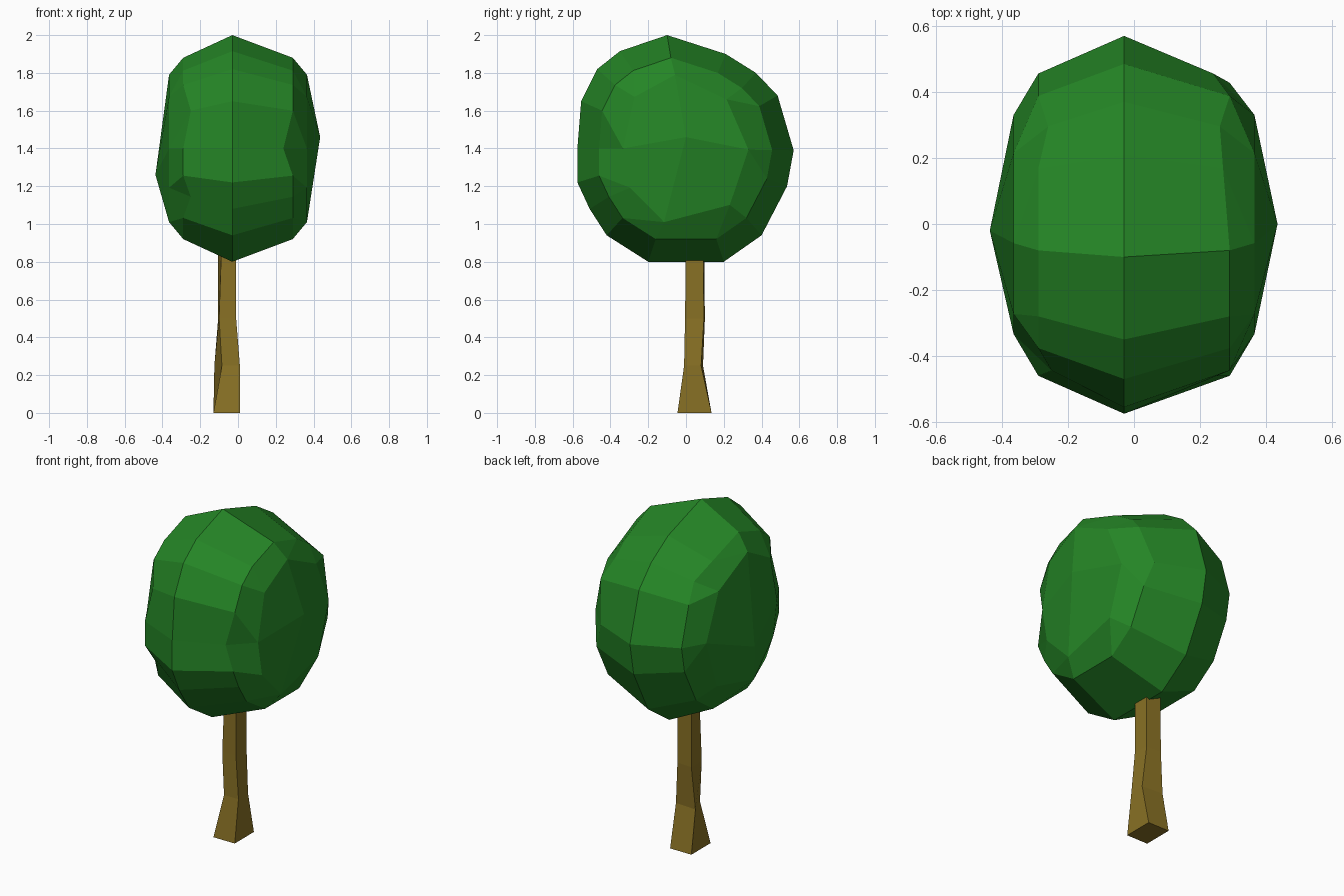
import bpy, bmesh

cube = bpy.data.objects.get("Cube")
if cube:
    bpy.data.objects.remove(cube, do_unlink=True)


def material(name, rgb):
    mat = bpy.data.materials.new(name)
    mat.use_nodes = True
    mat.diffuse_color = (*rgb, 1)
    mat.node_tree.nodes["Principled BSDF"].inputs["Base Color"].default_value = (*rgb, 1)
    return mat


def finish(bm, name, mat):
    bmesh.ops.recalc_face_normals(bm, faces=bm.faces)
    mesh = bpy.data.meshes.new(name)
    bm.to_mesh(mesh)
    bm.free()
    mesh.materials.append(mat)
    obj = bpy.data.objects.new(name, mesh)
    bpy.context.scene.collection.objects.link(obj)
    return obj


def bridge(bm, a, b):
    n = len(a)
    for i in range(n):
        j = (i + 1) % n
        bm.faces.new((a[i], a[j], b[j], b[i]))


# Leaf crown: a central ridge outline with shrinking rings towards each side
RIDGE = [(-.10, 2.0), (.21, 1.90), (.37, 1.80), (.485, 1.68), (.57, 1.39), (.535, 1.20),
         (.40, .94), (.20, .80), (-.20, .80), (-.42, .94), (-.51, 1.08), (-.575, 1.22),
         (-.575, 1.40), (-.555, 1.65), (-.47, 1.82), (-.35, 1.915)]
MID_Z = 1.4


def ring(bm, points, x, scale_y, scale_z):
    return [bm.verts.new((x, y * scale_y, MID_Z + (z - MID_Z) * scale_z)) for y, z in points]


bm = bmesh.new()
ridge = ring(bm, RIDGE, -.03, 1, 1)
# Each side: direction, pole position, and dented ring points
SIDES = [(1, (.435, 0, 1.46), {1: .27, 2: .26, 4: .24, 12: .24}),
         (-1, (-.437, -.02, 1.26), {2: -.26, 10: -.25, 13: -.25})]
for side, pole_at, dents in SIDES:
    outer = ring(bm, RIDGE, side * .29, .8, .8)
    for i, x in dents.items():
        outer[i].co.x = x
    inner = ring(bm, RIDGE[::2], side * .365, .58, .65)
    pole = bm.verts.new(pole_at)
    bridge(bm, ridge, outer)
    n = len(inner)
    for i in range(n):
        j = (i + 1) % n
        a, b, c = outer[2 * i], outer[2 * i + 1], outer[2 * j]
        bm.faces.new((a, b, inner[i]))
        bm.faces.new((b, c, inner[j], inner[i]))
    for i in range(0, n, 2):
        bm.faces.new((pole, inner[i], inner[i + 1], inner[(i + 2) % n]))
finish(bm, "leaf_crown", material("leaf green", (.018, .235, .019)))

# Trunk: four-sided, flared at the foot, slightly twisted
SECTIONS = [(0, [(-.13, -.045), (.01, -.045), (.01, .135), (-.13, .135)]),
            (.25, [(-.085, -.01), (.01, -.01), (.01, .08), (-.125, .09)]),
            (.5, [(-.1, -.005), (-.01, -.005), (-.01, .095), (-.105, .1)]),
            (.95, [(-.085, 0), (-.01, 0), (-.01, .09), (-.105, .095)])]
bm = bmesh.new()
loops = [[bm.verts.new((x, y, z)) for x, y in pts] for z, pts in SECTIONS]
for low, high in zip(loops, loops[1:]):
    bridge(bm, low, high)
bm.faces.new(loops[0])
bm.faces.new(loops[-1])
finish(bm, "trunk", material("bark brown", (.25, .165, .018)))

■ ■ ■

__Task statement__:
Reproduce the material above in full, exactly, with no images.

__Output for this task__:
import bpy, bmesh

cube = bpy.data.objects.get("Cube")
if cube:
    bpy.data.objects.remove(cube, do_unlink=True)


def material(name, rgb):
    mat = bpy.data.materials.new(name)
    mat.use_nodes = True
    mat.diffuse_color = (*rgb, 1)
    mat.node_tree.nodes["Principled BSDF"].inputs["Base Color"].default_value = (*rgb, 1)
    return mat


def finish(bm, name, mat):
    bmesh.ops.recalc_face_normals(bm, faces=bm.faces)
    mesh = bpy.data.meshes.new(name)
    bm.to_mesh(mesh)
    bm.free()
    mesh.materials.append(mat)
    obj = bpy.data.objects.new(name, mesh)
    bpy.context.scene.collection.objects.link(obj)
    return obj


def bridge(bm, a, b):
    n = len(a)
    for i in range(n):
        j = (i + 1) % n
        bm.faces.new((a[i], a[j], b[j], b[i]))


# Leaf crown: a central ridge outline with shrinking rings towards each side
RIDGE = [(-.10, 2.0), (.21, 1.90), (.37, 1.80), (.485, 1.68), (.57, 1.39), (.535, 1.20),
         (.40, .94), (.20, .80), (-.20, .80), (-.42, .94), (-.51, 1.08), (-.575, 1.22),
         (-.575, 1.40), (-.555, 1.65), (-.47, 1.82), (-.35, 1.915)]
MID_Z = 1.4


def ring(bm, points, x, scale_y, scale_z):
    return [bm.verts.new((x, y * scale_y, MID_Z + (z - MID_Z) * scale_z)) for y, z in points]


bm = bmesh.new()
ridge = ring(bm, RIDGE, -.03, 1, 1)
# Each side: direction, pole position, and dented ring points
SIDES = [(1, (.435, 0, 1.46), {1: .27, 2: .26, 4: .24, 12: .24}),
         (-1, (-.437, -.02, 1.26), {2: -.26, 10: -.25, 13: -.25})]
for side, pole_at, dents in SIDES:
    outer = ring(bm, RIDGE, side * .29, .8, .8)
    for i, x in dents.items():
        outer[i].co.x = x
    inner = ring(bm, RIDGE[::2], side * .365, .58, .65)
    pole = bm.verts.new(pole_at)
    bridge(bm, ridge, outer)
    n = len(inner)
    for i in range(n):
        j = (i + 1) % n
        a, b, c = outer[2 * i], outer[2 * i + 1], outer[2 * j]
        bm.faces.new((a, b, inner[i]))
        bm.faces.new((b, c, inner[j], inner[i]))
    for i in range(0, n, 2):
        bm.faces.new((pole, inner[i], inner[i + 1], inner[(i + 2) % n]))
finish(bm, "leaf_crown", material("leaf green", (.018, .235, .019)))

# Trunk: four-sided, flared at the foot, slightly twisted
SECTIONS = [(0, [(-.13, -.045), (.01, -.045), (.01, .135), (-.13, .135)]),
            (.25, [(-.085, -.01), (.01, -.01), (.01, .08), (-.125, .09)]),
            (.5, [(-.1, -.005), (-.01, -.005), (-.01, .095), (-.105, .1)]),
            (.95, [(-.085, 0), (-.01, 0), (-.01, .09), (-.105, .095)])]
bm = bmesh.new()
loops = [[bm.verts.new((x, y, z)) for x, y in pts] for z, pts in SECTIONS]
for low, high in zip(loops, loops[1:]):
    bridge(bm, low, high)
bm.faces.new(loops[0])
bm.faces.new(loops[-1])
finish(bm, "trunk", material("bark brown", (.25, .165, .018)))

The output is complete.